Bienvenue à French Bandstand! This is where I adopt the motto established by Dick Clark on “American Bandstand” and introduce you to French music that’s “got a good beat and you can dance to.”

Last time, I shared with you a disco version of the most well known French song popularized by Edith Piaf.

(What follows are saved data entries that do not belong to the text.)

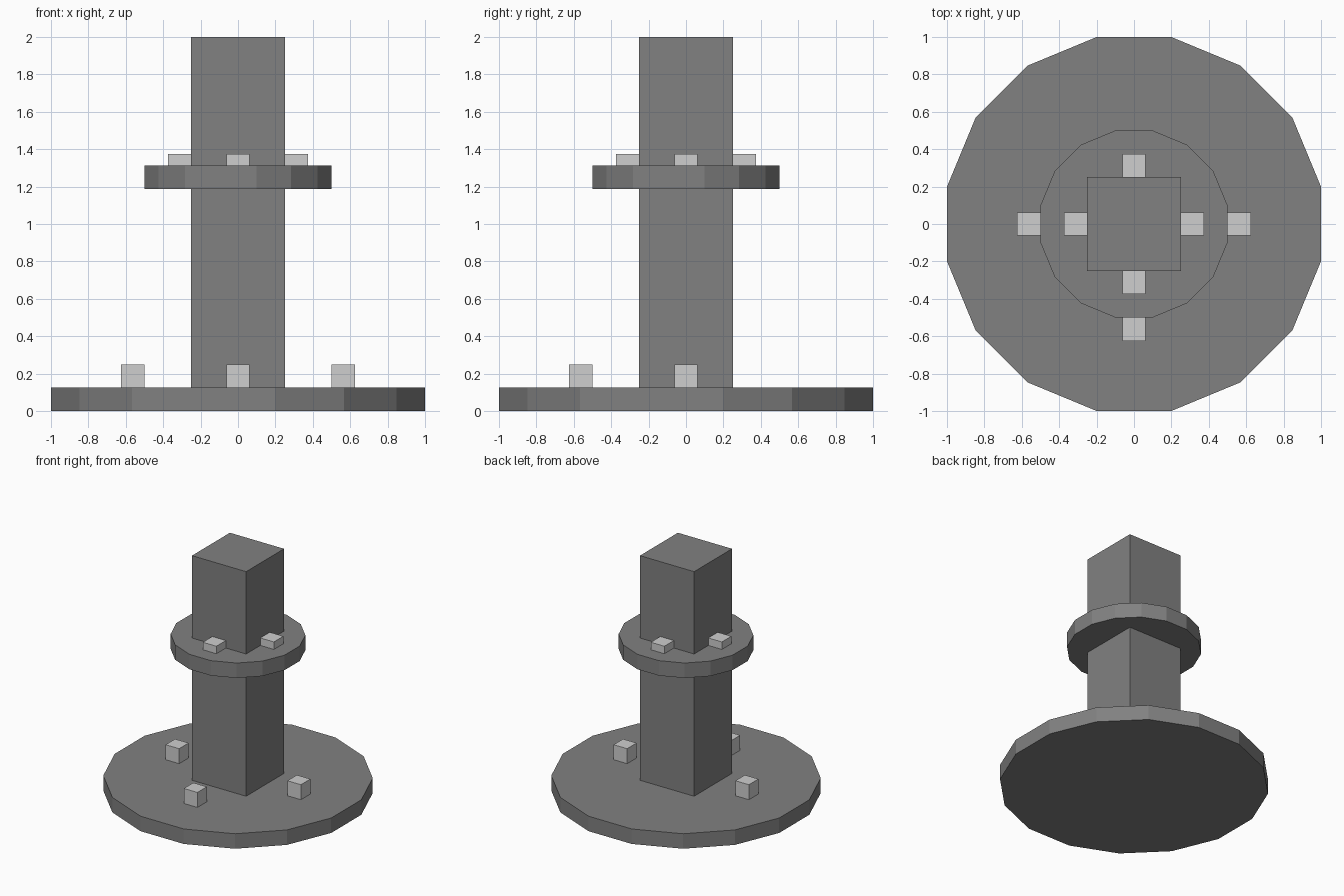
import bpy
import math

cube = bpy.data.objects.get("Cube")
if cube:
    bpy.data.objects.remove(cube, do_unlink=True)


def make_material(name, value):
    mat = bpy.data.materials.new(name)
    mat.use_nodes = True
    colour = (value, value, value, 1.0)
    mat.diffuse_color = colour
    mat.node_tree.nodes["Principled BSDF"].inputs["Base Color"].default_value = colour
    return mat


DARK = make_material("dark grey", 0.22)
LIGHT = make_material("light grey", 0.62)


def finish(name, mat):
    obj = bpy.context.object
    obj.name = obj.data.name = name
    obj.data.materials.append(mat)
    return obj


def disc(name, apothem, z0, z1):
    """Sixteen-sided disc with flat sides facing the axes."""
    step = math.pi / 16
    bpy.ops.mesh.primitive_cylinder_add(
        vertices=16, radius=apothem / math.cos(step), depth=z1 - z0,
        location=(0, 0, (z0 + z1) / 2), rotation=(0, 0, step))
    return finish(name, DARK)


def box(name, centre, size, mat):
    bpy.ops.mesh.primitive_cube_add(size=1, location=centre)
    bpy.context.object.scale = size
    bpy.ops.object.transform_apply(location=False, rotation=False, scale=True)
    return finish(name, mat)


# Base, square column and collar
disc("base", 1.0, 0.0, 0.125)
box("column", (0, 0, 1.0625), (0.5, 0.5, 1.875), DARK)
disc("collar", 0.5, 1.1875, 1.3125)

# Small blocks: four on the collar, three on the base (none at the back)
SIDES = {"front": (0, -1), "left": (1, 0), "right": (-1, 0), "back": (0, 1)}
for side, (dx, dy) in SIDES.items():
    box(f"collar_block_{side}", (dx * 0.3125, dy * 0.3125, 1.34375),
        (0.125, 0.125, 0.0625), LIGHT)
    if side != "back":
        box(f"base_block_{side}", (dx * 0.5625, dy * 0.5625, 0.1875),
            (0.125, 0.125, 0.125), LIGHT)
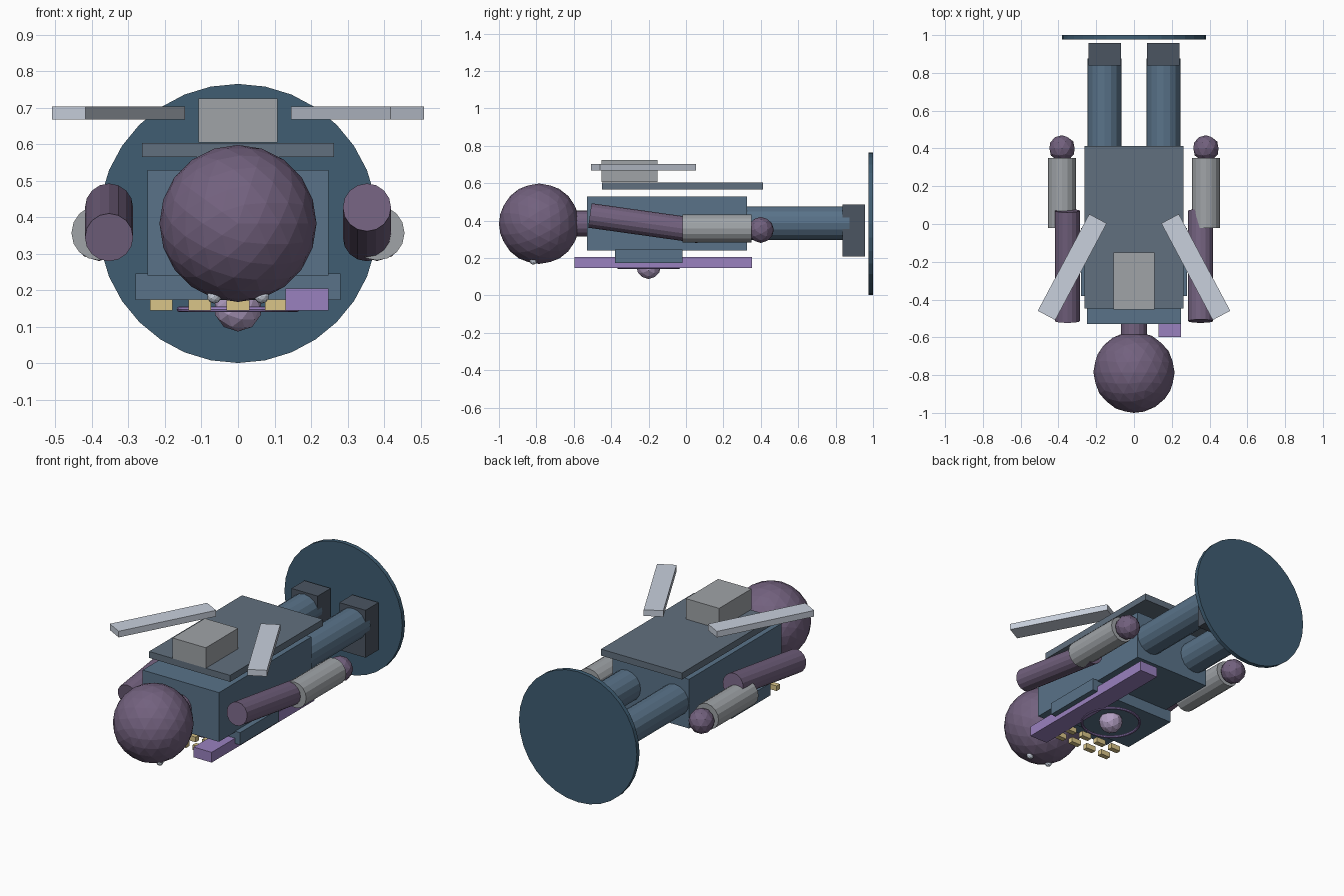
import bpy
from math import radians, pi

if "Cube" in bpy.data.objects:
    bpy.data.objects.remove(bpy.data.objects["Cube"])


def material(name, r, g, b):
    m = bpy.data.materials.new(name)
    m.diffuse_color = (r, g, b, 1)
    m.use_nodes = True
    m.node_tree.nodes["Principled BSDF"].inputs["Base Color"].default_value = m.diffuse_color
    return m


BLUE = material("steel_blue", 0.10, 0.17, 0.25)
DISC = material("deep_blue", 0.05, 0.11, 0.17)
PLATE = material("slate", 0.12, 0.16, 0.21)
SKIN = material("dusky_purple", 0.17, 0.12, 0.21)
VIOLET = material("violet", 0.32, 0.22, 0.52)
LILAC = material("lilac", 0.45, 0.35, 0.55)
YELLOW = material("sand", 0.70, 0.56, 0.25)
GREY = material("grey", 0.35, 0.37, 0.39)
PALE = material("pale_blue", 0.58, 0.63, 0.72)
DARK = material("charcoal", 0.07, 0.09, 0.12)


def finish(name, mat):
    o = bpy.context.object
    o.name = name
    o.data.materials.append(mat)
    return o


def box(name, loc, size, mat, turn=0):
    bpy.ops.mesh.primitive_cube_add(size=1, location=loc, rotation=(0, 0, turn))
    bpy.context.object.scale = size
    return finish(name, mat)


def rod(name, loc, radius, length, mat, sides=16, tilt=0):
    # cylinder lying along y, tilted about x
    bpy.ops.mesh.primitive_cylinder_add(vertices=sides, radius=radius, depth=length,
                                        location=loc, rotation=(pi / 2 + tilt, 0, 0))
    return finish(name, mat)


def ball(name, loc, radius, mat, level=2):
    bpy.ops.mesh.primitive_ico_sphere_add(subdivisions=level, radius=radius, location=loc,
                                          rotation=(pi / 2, 0, 0))
    return finish(name, mat)


# stand disc behind the feet
rod("stand_disc", (0, 0.988, 0.383), 0.382, 0.025, DISC, 32)

# head, neck and torso
ball("head", (0, -0.785, 0.383), 0.215, SKIN, 3)
rod("neck", (0, -0.56, 0.385), 0.07, 0.12, SKIN)
box("torso", (0, -0.102, 0.385), (0.495, 0.855, 0.288), BLUE)

# chest panel with round badge
box("chest_panel", (0, -0.2, 0.21), (0.56, 0.36, 0.072), BLUE)
ball("chest_orb", (0, -0.2, 0.153), 0.066, LILAC)
bpy.ops.mesh.primitive_torus_add(location=(0, -0.2, 0.148), major_radius=0.16,
                                 minor_radius=0.008, major_segments=32, minor_segments=8)
finish("chest_ring", VIOLET)
box("sash", (0.189, -0.122, 0.175), (0.117, 0.95, 0.06), VIOLET)

# two rows of collar studs
for y in (-0.51, -0.422):
    for i in range(4):
        box("collar_stud", (-0.21 + 0.105 * i, y, 0.16), (0.062, 0.03, 0.03), YELLOW)

# back plate and pack
box("back_plate", (0, -0.018, 0.584), (0.525, 0.86, 0.038), PLATE)
box("back_pack", (0, -0.302, 0.665), (0.216, 0.3, 0.12), GREY)

# paired parts
for s, side in ((-1, "left"), (1, "right")):
    ball(side + "_eye", (s * 0.065, -0.816, 0.184), 0.02, PALE)
    box(side + "_wing", (s * 0.327, -0.228, 0.685), (0.105, 0.58, 0.036), PALE, s * radians(28))
    # the upper arms swing in opposite directions
    rod(side + "_upper_arm", (s * 0.353, -0.222, 0.386), 0.066, 0.59, SKIN, 16, s * -radians(8))
    rod(side + "_forearm", (s * 0.381, 0.165, 0.357), 0.075, 0.37, GREY)
    ball(side + "_hand", (s * 0.381, 0.4, 0.35), 0.07, SKIN)
    rod(side + "_leg", (s * 0.156, 0.59, 0.386), 0.09, 0.57, BLUE)
    box(side + "_foot", (s * 0.155, 0.898, 0.348), (0.17, 0.12, 0.278), DARK)
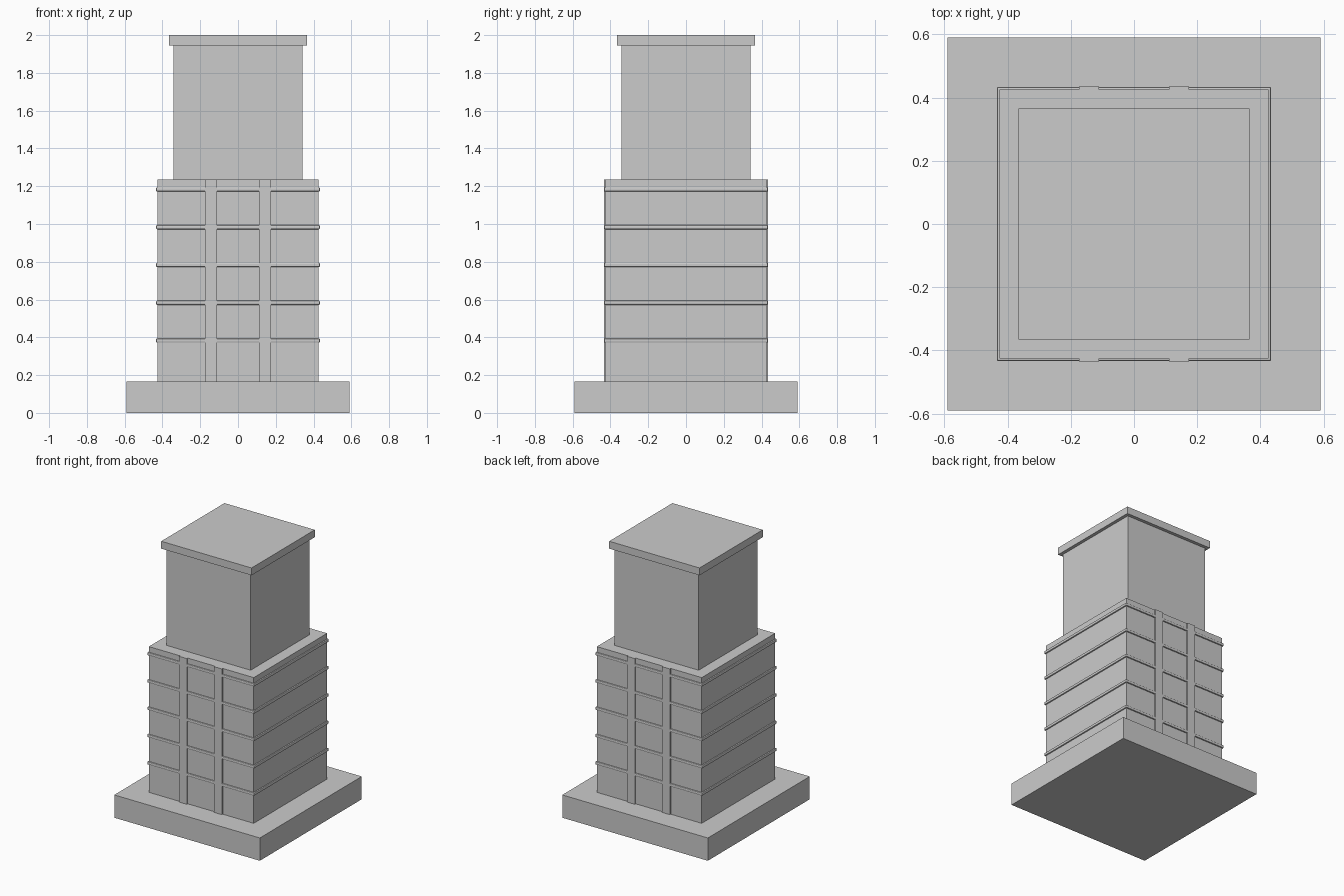
import bpy

if "Cube" in bpy.data.objects:
    bpy.data.objects.remove(bpy.data.objects["Cube"])


def box(name, x, y, z0, z1, cx=0.0, cy=0.0, bevel=0.0):
    """Axis-aligned box with half-sizes x, y, from z0 up to z1."""
    bpy.ops.mesh.primitive_cube_add(size=1, location=(cx, cy, (z0 + z1) / 2))
    ob = bpy.context.object
    ob.name = name
    ob.scale = (2 * x, 2 * y, z1 - z0)
    bpy.ops.object.transform_apply(location=False, rotation=False, scale=True)
    if bevel:
        mod = ob.modifiers.new("bevel", "BEVEL")
        mod.width = bevel
        mod.segments = 2
    return ob


# Stacked masses
box("base_plinth", 0.59, 0.59, 0, 0.167)
box("lower_block", 0.425, 0.425, 0.167, 1.235)
box("upper_block", 0.342, 0.342, 1.235, 1.946)
box("roof_slab", 0.366, 0.366, 1.946, 2.0)

# Thin rounded floor bands around the lower block
for i in range(5):
    z = 0.383 + 0.2 * i
    box(f"floor_band_{i + 1}", 0.434, 0.434, z - 0.011, z + 0.011, bevel=0.006)

# Two vertical pilasters on both front and back
for side, sy in (("front", -1), ("back", 1)):
    for hand, sx in (("left", -1), ("right", 1)):
        box(f"{side}_pilaster_{hand}", 0.032, 0.01, 0.167, 1.235,
            cx=sx * 0.142, cy=sy * 0.425)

Today, I’ve got another Piaf cover, Étienne Daho’s “Mon manège à moi.”

The title translates loosely to “you make me spin around” meaning, as it does, “my own carousel.” The lyrics follow in the tradition of most songs about love, specifically enumerating “how you make my head spin like a planet,” “how I am always at a party when I’m in your arms” and “how you make me orbit around the Earth.”

Tomorrow, I’ll be looking at a Word Enemy tangentially related to “Mon manège à moi” and Wednesday will have a Word Mystery totally inspired by this song.

You can watch Edith Piaf’s version here.